Ports in Britain could gain advantage over ports in the European Union due to Brexit by dodging the EU’s proposed Ports Services Regulation, Reuters has cited leading UK port operators as saying.
The decision to leave the European Union could be beneficial for British terminals which would be otherwise ‘unfairly’ affected by the new regulation because most of them are privately funded and do not receive any subsidy from local authorities.
Mark Whitworth, chief executive of Peel Ports, told Reuters that Brexit allowed British port operators to have ”a level playing field and no interference from government.”
The EU rules encompass port services such as piloting but include port charges and exemptions for state aid as well, making it more expensive for British operators and influencing their ability to control prices.
“Brexit does offer us the opportunity to say goodbye to a whole range of inappropriate and costly regulations,” James Cooper, chief executive of leading British operator Associated British Ports (ABP), was quoted by Reuters as saying.
43 ports in Britain out of 319 in total would be affected by the EU regulations.
Peel Ports and Associated British Ports (ABP) – both privately owned groups – intend to press on with their investment programs despite the country’s exit from the EU.
Peel Ports has invested more than GBP 300 million (USD 393 million) in Liverpool’s deepwater container terminal, which is expected to be opened in October this year.
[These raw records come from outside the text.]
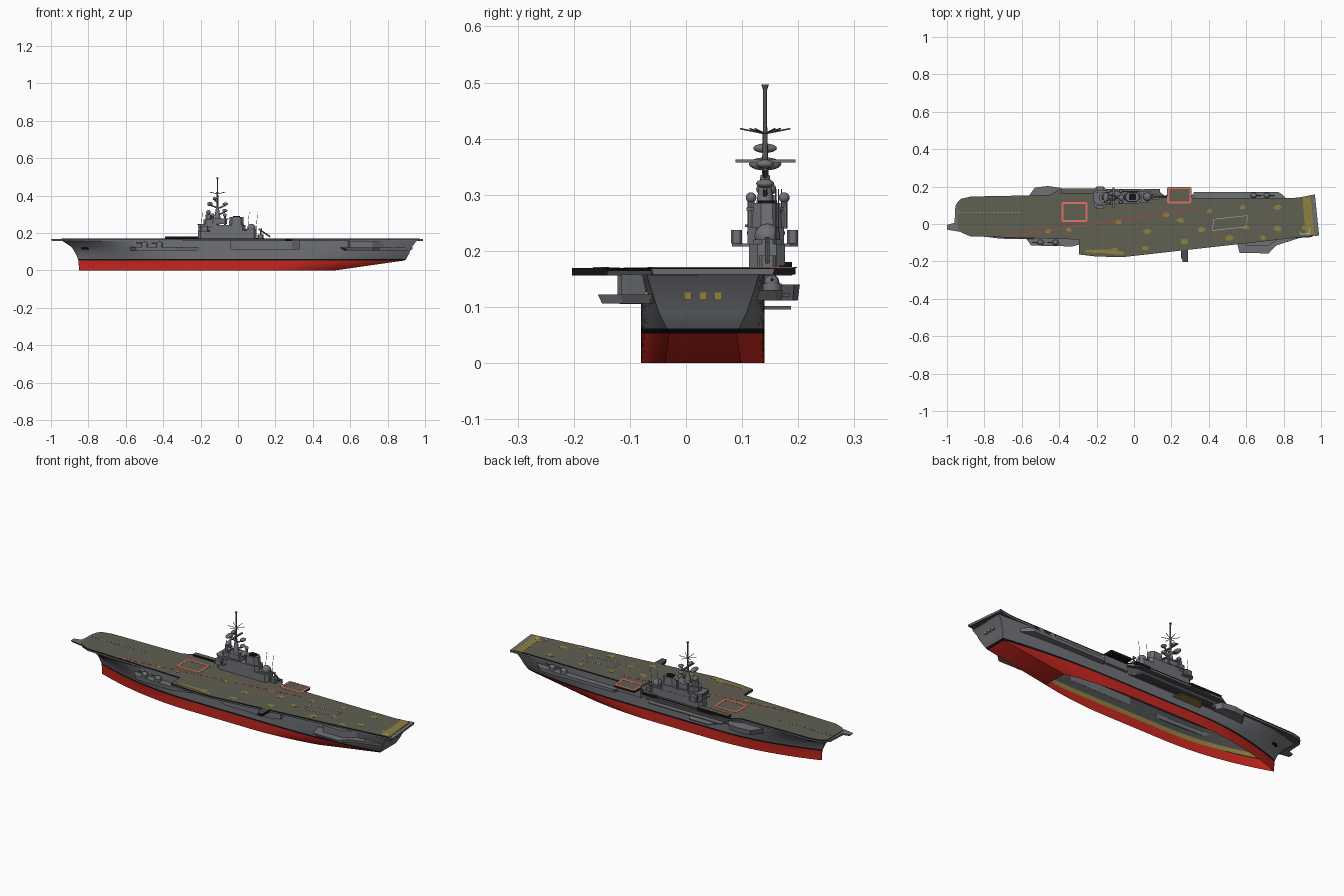
import bpy, bmesh, math, random
from mathutils import Vector

if "Cube" in bpy.data.objects:
    bpy.data.objects.remove(bpy.data.objects["Cube"])

random.seed(4)

def material(name, r, g, b):
    m = bpy.data.materials.new(name)
    m.diffuse_color = (r, g, b, 1)
    m.use_nodes = True
    m.node_tree.nodes["Principled BSDF"].inputs["Base Color"].default_value = m.diffuse_color
    return m

GREY = material("hull grey", .16, .165, .18)
DARK = material("dark grey", .07, .072, .08)
BLACK = material("black", .006, .006, .007)
RED = material("bottom red", .56, .02, .013)
DECK = material("deck olive", .115, .115, .085)
OCHRE = material("ochre", .27, .22, .05)
SALMON = material("lift outline red", .75, .17, .13)
LINE = material("marking red", .75, .04, .03)
WHITE = material("marking white", .45, .45, .43)

def finish(name, bm, mats, smooth=False):
    bmesh.ops.recalc_face_normals(bm, faces=bm.faces)
    me = bpy.data.meshes.new(name)
    bm.to_mesh(me)
    bm.free()
    for m in mats:
        me.materials.append(m)
    ob = bpy.data.objects.new(name, me)
    bpy.context.collection.objects.link(ob)
    if smooth:
        bpy.context.view_layer.objects.active = ob
        bpy.ops.object.select_all(action='DESELECT')
        ob.select_set(True)
        bpy.ops.object.shade_smooth_by_angle(angle=math.radians(35))
    return ob

def prism(name, pts, z0, z1, top=GREY, side=None, bottom=None, taper=1.0):
    """Vertical prism; taper scales the lower outline about its centre."""
    bm = bmesh.new()
    cx = sum(p[0] for p in pts) / len(pts)
    cy = sum(p[1] for p in pts) / len(pts)
    lo = [bm.verts.new((cx + (x - cx) * taper, cy + (y - cy) * taper, z0)) for x, y in pts]
    hi = [bm.verts.new((x, y, z1)) for x, y in pts]
    n = len(pts)
    bm.faces.new(lo).material_index = 2
    bm.faces.new(hi).material_index = 0
    for i in range(n):
        j = (i + 1) % n
        bm.faces.new((lo[i], lo[j], hi[j], hi[i])).material_index = 1
    return finish(name, bm, [top, side or top, bottom or side or top])

def box(name, x0, x1, y0, y1, z0, z1, mat=GREY, side=None):
    return prism(name, [(x0, y0), (x1, y0), (x1, y1), (x0, y1)], z0, z1, mat, side)

def rod(name, p, q, r, r2=None, mat=GREY, n=8):
    p, q = Vector(p), Vector(q)
    d = q - p
    bm = bmesh.new()
    bmesh.ops.create_cone(bm, cap_ends=True, segments=n, radius1=r,
                          radius2=r if r2 is None else r2, depth=d.length)
    bm.transform(d.to_track_quat('Z', 'Y').to_matrix().to_4x4())
    bmesh.ops.translate(bm, verts=bm.verts, vec=(p + q) / 2)
    return finish(name, bm, [mat], n > 8)

def ball(name, c, r, sx=1, sy=1, sz=1, mat=GREY):
    bm = bmesh.new()
    bmesh.ops.create_uvsphere(bm, u_segments=16, v_segments=10, radius=r)
    bmesh.ops.scale(bm, verts=bm.verts, vec=(sx, sy, sz))
    bmesh.ops.translate(bm, verts=bm.verts, vec=c)
    return finish(name, bm, [mat], True)

def stripe(name, a, b, w, mat, z=.1712):
    """Flat painted line on the deck from a to b."""
    a, b = Vector(a), Vector(b)
    s = (b - a).normalized().orthogonal() * w / 2
    return prism(name, [tuple(a + s), tuple(b + s), tuple(b - s), tuple(a - s)], .1695, z, mat)

def outline(name, pts, w, mat, z=.1712):
    for i in range(len(pts)):
        stripe(name, pts[i], pts[(i + 1) % len(pts)], w, mat, z)

# Hull: lofted shell, open at the bottom, each level has its own plan shape
def hull(name, levels, mats, width=.11, cy=.03, ends=True, n=44):
    bm = bmesh.new()
    rows = []
    for z, xb, xs, wb, ws, lb, ls in levels:
        port, star = [], []
        for i in range(n + 1):
            x = xb + (xs - xb) * i / n
            f = max(0, 1 - (x - xb) / lb) ** 2
            a = max(0, 1 - (xs - x) / ls) ** 2
            h = width - (width - wb) * f - (width - ws) * a
            port.append(bm.verts.new((x, cy - h, z)))
            star.append(bm.verts.new((x, cy + h, z)))
        rows.append((port, star))
    for k in range(len(rows) - 1):
        (p, s), (P, S) = rows[k], rows[k + 1]
        for i in range(n):
            for u, v in ((p, P), (s, S)):
                bm.faces.new((u[i], u[i + 1], v[i + 1], v[i])).material_index = k
        if ends:
            for i in (0, n):
                bm.faces.new((p[i], s[i], S[i], P[i])).material_index = k
    return finish(name, bm, mats, True)

hull("hull", [(0, -.85, .52, .002, .068, .6, .4), (.053, -.853, .89, .002, .06, .58, .6),
              (.062, -.856, .9, .003, .065, .56, .58), (.09, -.868, .915, .006, .078, .5, .5),
              (.125, -.89, .93, .02, .09, .4, .4), (.158, -.94, .955, .055, .1, .28, .3)],
     [RED, BLACK, GREY, GREY, GREY])
hull("inner_lining", [(.05, -.82, .86, .002, .05, .55, .6), (.075, -.82, .86, .002, .05, .55, .6),
                      (.157, -.82, .86, .002, .05, .4, .5)], [OCHRE, DARK], width=.107, ends=False)

# Flight deck with angled landing area: black rim over a grey lower edge
deck_plan = [(-.945, -.022), (-.925, -.045), (-.875, -.066), (-.295, -.083), (-.295, -.163),
             (-.2, -.174), (-.06, -.177), (.97, -.062), (.95, .15), (.86, .14), (.18, .14), (.12, .185),
             (-.39, .19), (-.45, .155), (-.87, .147), (-.925, .135), (-.945, .115)]
prism("deck_lower_edge", deck_plan, .156, .164, GREY, GREY, DARK, .995)
prism("flight_deck", deck_plan, .164, .17, DECK, BLACK, DARK)
prism("stern_lip", [(.968, -.064), (.99, -.062), (.967, .158), (.9, .145), (.945, .13)], .158, .169, GREY, GREY, DARK, .97)
prism("bow_lip", [(-.96, 0), (-.94, -.03), (-.94, .12), (-.955, .1)], .156, .167, GREY)
prism("bow_spur", [(-1, -.03), (-.93, -.042), (-.93, .015), (-1, -.005)], .158, .167, GREY, taper=.85)
box("starboard_deck_screen", -.39, -.2, .163, .189, .16, .18, DECK, BLACK)
box("rear_deck_screen", .05, .14, .166, .187, .16, .174, DECK, BLACK)

# Deck markings
prism("stern_band", [(.918, -.062), (.966, -.058), (.946, .148), (.9, .142)], .1695, .171, OCHRE)
outline("forward_lift_outline", [(-.383, .017), (-.255, .017), (-.255, .112), (-.383, .112)], .011, SALMON)
box("side_lift", .18, .305, .112, .195, .158, .1705, DECK, BLACK)
outline("side_lift_outline", [(.183, .115), (.302, .115), (.302, .192), (.183, .192)], .011, SALMON)
def dashes(name, a, b, count, mat, w, fill):
    a, b = Vector(a), Vector(b)
    for i in range(count):
        stripe(name, a + (b - a) * (i / count), a + (b - a) * ((i + fill) / count), w, mat)
dashes("landing_line", (-.68, -.066), (.36, .085), 26, LINE, .006, .5)
dashes("catapult_line", (-.94, .06), (-.6, .06), 18, WHITE, .003, .5)
outline("touchdown_box", [(.42, -.035), (.6, -.015), (.607, .045), (.425, .025)], .003, WHITE)
for a, b in (((.89, -.055), (.94, -.05)), ((.94, -.05), (.936, -.02)), ((.89, -.055), (.888, -.04))):
    stripe("stern_mark", a, b, .005, WHITE)
prism("port_edge_patch", [(-.27, -.152), (-.16, -.156), (-.06, -.166), (-.05, -.15), (-.13, -.137), (-.25, -.138)],
      .1695, .171, OCHRE)
# Worn ochre patches scattered over the landing area
for x, y in ((.405, .07), (.58, .09), (.77, -.025), (.77, .09), (.51, -.075), (.69, -.1), (.27, -.095), (.07, -.04),
             (-.08, .01), (.06, -.13), (-.35, -.03), (-.46, -.04), (.25, .02), (.91, -.02), (.17, .05), (.6, -.02),
             (-.1, -.14), (.36, -.03)):
    y = max(y, -.155 + .11 * max(0, x + .06))
    r = random.uniform(.015, .023)
    prism("worn_patch", [(x + r * math.cos(a) * random.uniform(.7, 1.3), y + r * .7 * math.sin(a))
          for a in [k * math.pi / 4 for k in range(8)]], .1695, .1708, OCHRE)

# Side sponsons and blisters
prism("port_forward_sponson", [(-.59, -.06), (-.55, -.115), (-.33, -.12), (-.2, -.085), (-.2, -.075)], .105, .126, taper=.95)
prism("port_blister", [(-.04, -.076), (-.04, -.1), (.0, -.122), (.29, -.122), (.33, -.1), (.33, -.076)], .113, .158)
prism("port_aft_sponson", [(.54, -.06), (.565, -.155), (.72, -.157), (.76, -.115), (.93, -.06), (.9, -.045)], .106, .122, taper=.87)
prism("port_aft_shelter", [(.58, -.06), (.6, -.115), (.72, -.115), (.8, -.06)], .12, .158)
prism("starboard_forward_sponson", [(-.58, .125), (-.53, .195), (-.46, .203), (-.39, .193), (-.36, .134)], .112, .14, taper=.88)
prism("island_support", [(-.46, .134), (-.4, .158), (.1, .16), (.17, .134)], .115, .158, DARK, DARK)
prism("starboard_gallery", [(-.36, .136), (-.34, .185), (.1, .185), (.14, .136)], .118, .124, GREY, GREY, DARK)
prism("starboard_lower_gallery", [(-.3, .136), (-.27, .187), (-.15, .187), (-.12, .136)], .096, .102, GREY, GREY, OCHRE)
prism("side_lift_trunk", [(.16, .134), (.17, .155), (.315, .155), (.33, .134)], .12, .158)
prism("starboard_aft_sponson", [(.3, .134), (.32, .17), (.77, .172), (.79, .16), (.85, .1)], .112, .13, taper=.97)
prism("landing_aid_platform", [(.25, -.14), (.25, -.175), (.262, -.203), (.288, -.203), (.29, -.14)], .156, .17, DARK, BLACK)

# Gun mounts
def gun(x, y, z, d):
    rod("gun_base", (x, y, z), (x, y, z + .012), .017, n=16)
    ball("gun_shield", (x, y, z + .014), .015, 1.1, .9, .9)
    rod("gun_barrel", (x + d * .01, y, z + .018), (x + d * .042, y, z + .022), .0025)
for x in (-.5, -.42):
    gun(x, -.099, .126, -1)
for x in (.64, .71):
    gun(x, .153, .13, 1)

# Anchors and stern windows
for s in (-1, 1):
    y = .03 + s * .038
    rod("anchor_shank", (-.84, y, .142), (-.815, y + s * .006, .115), .006, mat=BLACK)
    rod("anchor_fluke", (-.835, y, .118), (-.8, y + s * .012, .118), .006, mat=BLACK)
for y in (.003, .03, .057):
    box("stern_window", .9, .933, y - .007, y + .007, .113, .126, OCHRE)
for x in (.83, .87):
    box("quarter_window", x - .008, x + .008, -.075 + (x - .83) * .3, -.05, .116, .128, OCHRE)

# Island: stacked tiers with chamfered plans
def tier(name, x0, x1, y0, y1, z0, z1, c=.015, mat=GREY, taper=1.0):
    prism(name, [(x0 + c, y0), (x1 - c, y0), (x1, y0 + c), (x1, y1 - c), (x1 - c, y1),
                 (x0 + c, y1), (x0, y1 - c), (x0, y0 + c)], z0, z1, mat, taper=taper)
tier("island_base", -.215, .1, .112, .176, .169, .212)
tier("island_middle", -.212, .04, .11, .175, .212, .243)
tier("bridge_wing", -.215, -.15, .082, .2, .208, .213)
for y in (.09, .19):
    tier("bridge_wing_cab", -.2, -.16, y - .01, y + .01, .213, .237, .004)
tier("bridge_windows", -.2135, -.12, .109, .176, .229, .235, mat=DARK)
tier("bridge_roof", -.216, -.1, .105, .18, .243, .247)
tier("upper_bridge", -.185, -.06, .113, .172, .247, .272)
tier("director_platform", -.155, -.05, .108, .176, .272, .277)
tier("funnel", -.045, .028, .12, .168, .24, .285, .014, taper=1.1)
tier("funnel_cap", -.028, .012, .128, .162, .283, .29, .006, BLACK)
tier("aft_house", .03, .1, .12, .17, .212, .22)
rod("radome_base", (.072, .145, .2), (.072, .145, .218), .018, n=16)
ball("radome", (.072, .145, .226), .023)
for x, y in ((-.135, .116), (-.135, .175), (-.07, .116), (-.07, .175)):
    rod("director_post", (x, y, .24), (x, y, .288), .006)
    ball("director", (x, y, .295), .0095)

# Mast, radars and aerials
mx, my = -.11, .141
rod("mast_foot", (mx, my, .27), (mx, my, .335), .018, .008, n=12)
rod("mast", (mx, my, .33), (mx, my, .42), .006, .004)
rod("topmast", (mx, my, .42), (mx, my, .492), .0035)
rod("mast_cap", (mx, my, .488), (mx, my, .497), .004, .007)
for x, z, r in ((-.15, .355, .029), (-.125, .383, .021)):
    ball("radar_dish", (x, my, z), r, .5, 1, .4)
    rod("radar_bracket", (mx, my, z - .02), (x, my, z - .006), .004)
box("yard", mx - .005, mx + .005, .088, .195, .358, .363)
for a in range(6):
    c, s = math.cos(a * math.pi / 3 + .4), math.sin(a * math.pi / 3 + .4)
    rod("aerial_arm", (mx, my, .409), (mx + c * .045, my + s * .045, .418), .0014)
for x, z in ((-.07, .32), (-.068, .355)):
    rod("radar_arm", (mx, my, z - .025), (x, my, z - .008), .004)
    ball("side_radar", (x, my, z), .016, .9, 1, .5)
tier("forward_radar_tower", -.175, -.14, .128, .158, .272, .3, .008)
ball("forward_radar", (-.158, .143, .31), .018, .7, 1, .7)
for x, y in ((.05, .165), (.095, .16), (-.2, .17)):
    rod("whip_aerial", (x, y, .2), (x + .01, y, .31), .001)

# Deck crane behind the island
tier("crane_body", .105, .135, .13, .16, .169, .192, .005)
rod("crane_jib", (.11, .145, .222), (.172, .145, .18), .004)
rod("crane_stay", (.12, .145, .19), (.125, .145, .224), .004)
ABP also plans to make investments worth GBP 1 billion over the next four to five years.